The 14th King’s Hussars amalgamated with the 20th Hussars in Cologne, Germany on 1st October 1922, to form the 14th/20th Hussars. In 1936 whilst in Lucknow, India, they were re-titled the 14th/20th King’s Hussars.
After the First World War it was clear that the role of the cavalry would be less important in war. Regiments were amalgamated rather than disbanded, to keep alive the traditions and honours of all that had preceded them. The Army was reduced from 31 regiments of cavalry to 22. The eight junior cavalry regiments, including the 20th Hussars, were warned in late 1921 for disbandment.
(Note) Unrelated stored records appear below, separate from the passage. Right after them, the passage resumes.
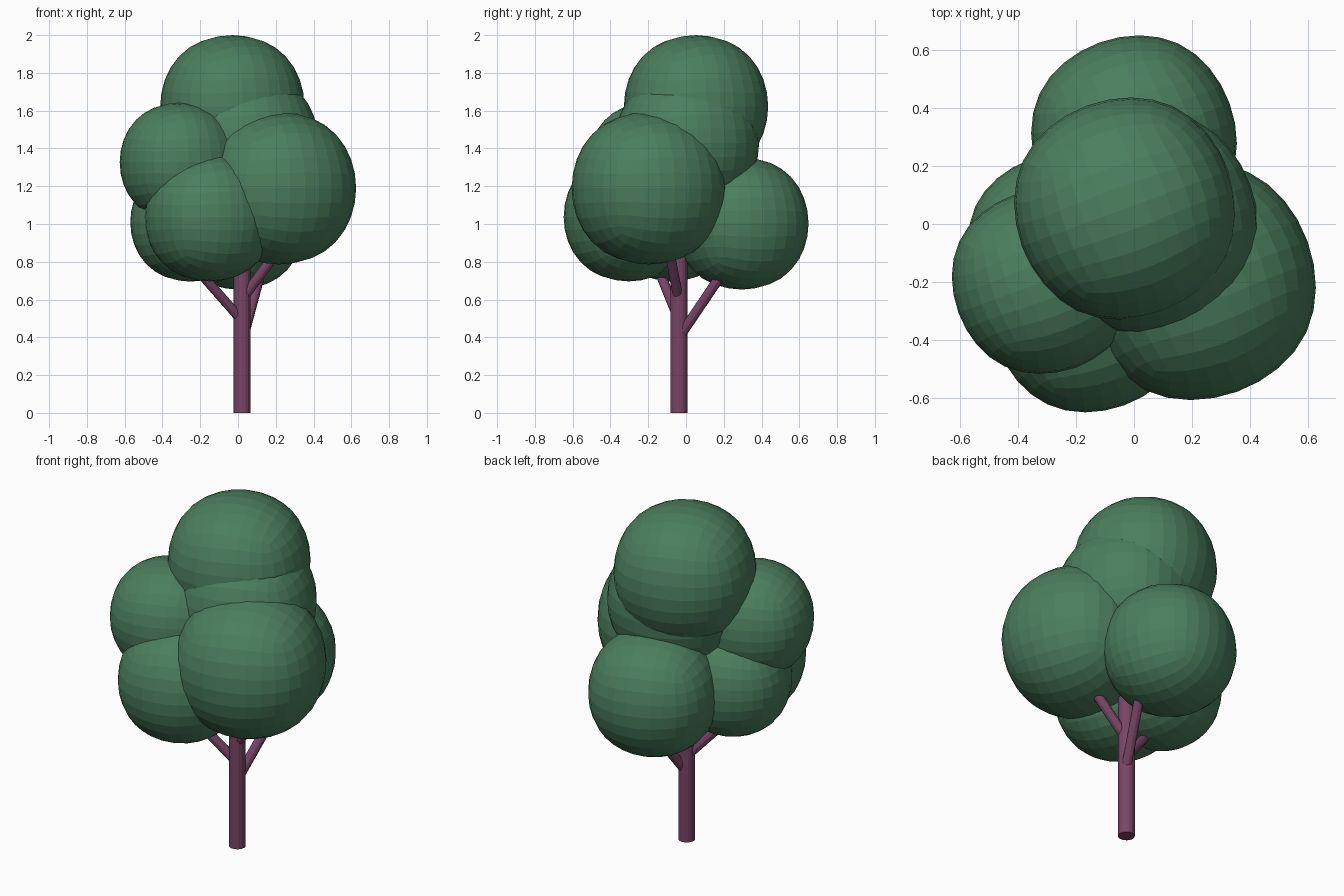
import bpy
from math import radians
from mathutils import Vector

if "Cube" in bpy.data.objects:
    bpy.data.objects.remove(bpy.data.objects["Cube"])


def material(name, color):
    m = bpy.data.materials.new(name)
    m.diffuse_color = (*color, 1)
    m.use_nodes = True
    m.node_tree.nodes["Principled BSDF"].inputs["Base Color"].default_value = m.diffuse_color
    return m


LEAF = material("leaf_green", (0.07, 0.21, 0.11))
BARK = material("bark_plum", (0.19, 0.06, 0.13))


def rod(name, start, end, radius, sides):
    a, b = Vector(start), Vector(end)
    bpy.ops.mesh.primitive_cylinder_add(vertices=sides, radius=radius,
                                        depth=(b - a).length, location=(a + b) / 2)
    ob = bpy.context.object
    ob.rotation_euler = (b - a).to_track_quat('Z', 'Y').to_euler()
    ob.name = name
    ob.data.materials.append(BARK)


def leaf_ball(name, center, radius):
    # subdivided cube; its limit surface reaches 0.8395 of the half-size on each axis
    bpy.ops.mesh.primitive_cube_add(size=2 * radius / 0.8395, location=center,
                                    rotation=(0, 0, radians(20)))
    ob = bpy.context.object
    ob.name = name
    ob.data.materials.append(LEAF)
    sub = ob.modifiers.new("round", 'SUBSURF')
    sub.levels = sub.render_levels = 3


# trunk and branches
rod("trunk", (0.022, -0.037, 0), (0.022, -0.037, 1.2), 0.045, 16)
rod("branch_left", (0.02, -0.037, 0.49), (-0.27, -0.17, 0.82), 0.026, 12)
rod("branch_right", (0.02, -0.04, 0.60), (0.22, -0.09, 0.87), 0.027, 12)
rod("branch_back", (0.03, -0.03, 0.41), (0.13, 0.22, 0.78), 0.027, 12)

# foliage
for name, center, radius in (
    ("foliage_top", (-0.03, 0.053, 1.622), 0.378),
    ("foliage_middle", (0.045, 0.005, 1.43), 0.378),
    ("foliage_right", (0.217, -0.197, 1.19), 0.404),
    ("foliage_upper_left", (-0.308, -0.197, 1.327), 0.315),
    ("foliage_front", (-0.15, -0.303, 1.037), 0.341),
    ("foliage_lower_left", (-0.252, -0.075, 1.01), 0.315),
    ("foliage_back", (0.0, 0.295, 1.003), 0.350),
):
    leaf_ball(name, center, radius)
By the end of 1921, the majority of the men and officers of the 20th Hussars had been drafted to the 3rd and the 11th Hussars. The Commanding Officer, Lieutenant Colonel Arthur Little, and 6 other members of the Regiment were left to wind up the regiment’s affairs. However, in January 1922 the War Office decided that it wished to preserve the identities of the junior regiments in order to be able to reinstate them if required for future conflicts. One squadron of 20th Hussars would be retained, amalgamated with the 14th King’s Hussars and continue to wear its own uniform. Accordingly, the 20th Hussars became A Squadron of the 14th/20thHussars at the amalgamation on 1st October 1922 in Cologne, and continued to wear the 20th Hussars’ cap badge. The Prussian Eagle, which had been removed in 1914 was reinstated in 1926, although it did not become officially authorised until 1931.
The tradition of A Squadron as the 20th Hussar Squadron lives on; A Squadron Leader 14th/20th King’s Hussars wore the 20th Hussar capbadge during The 1st Gulf War.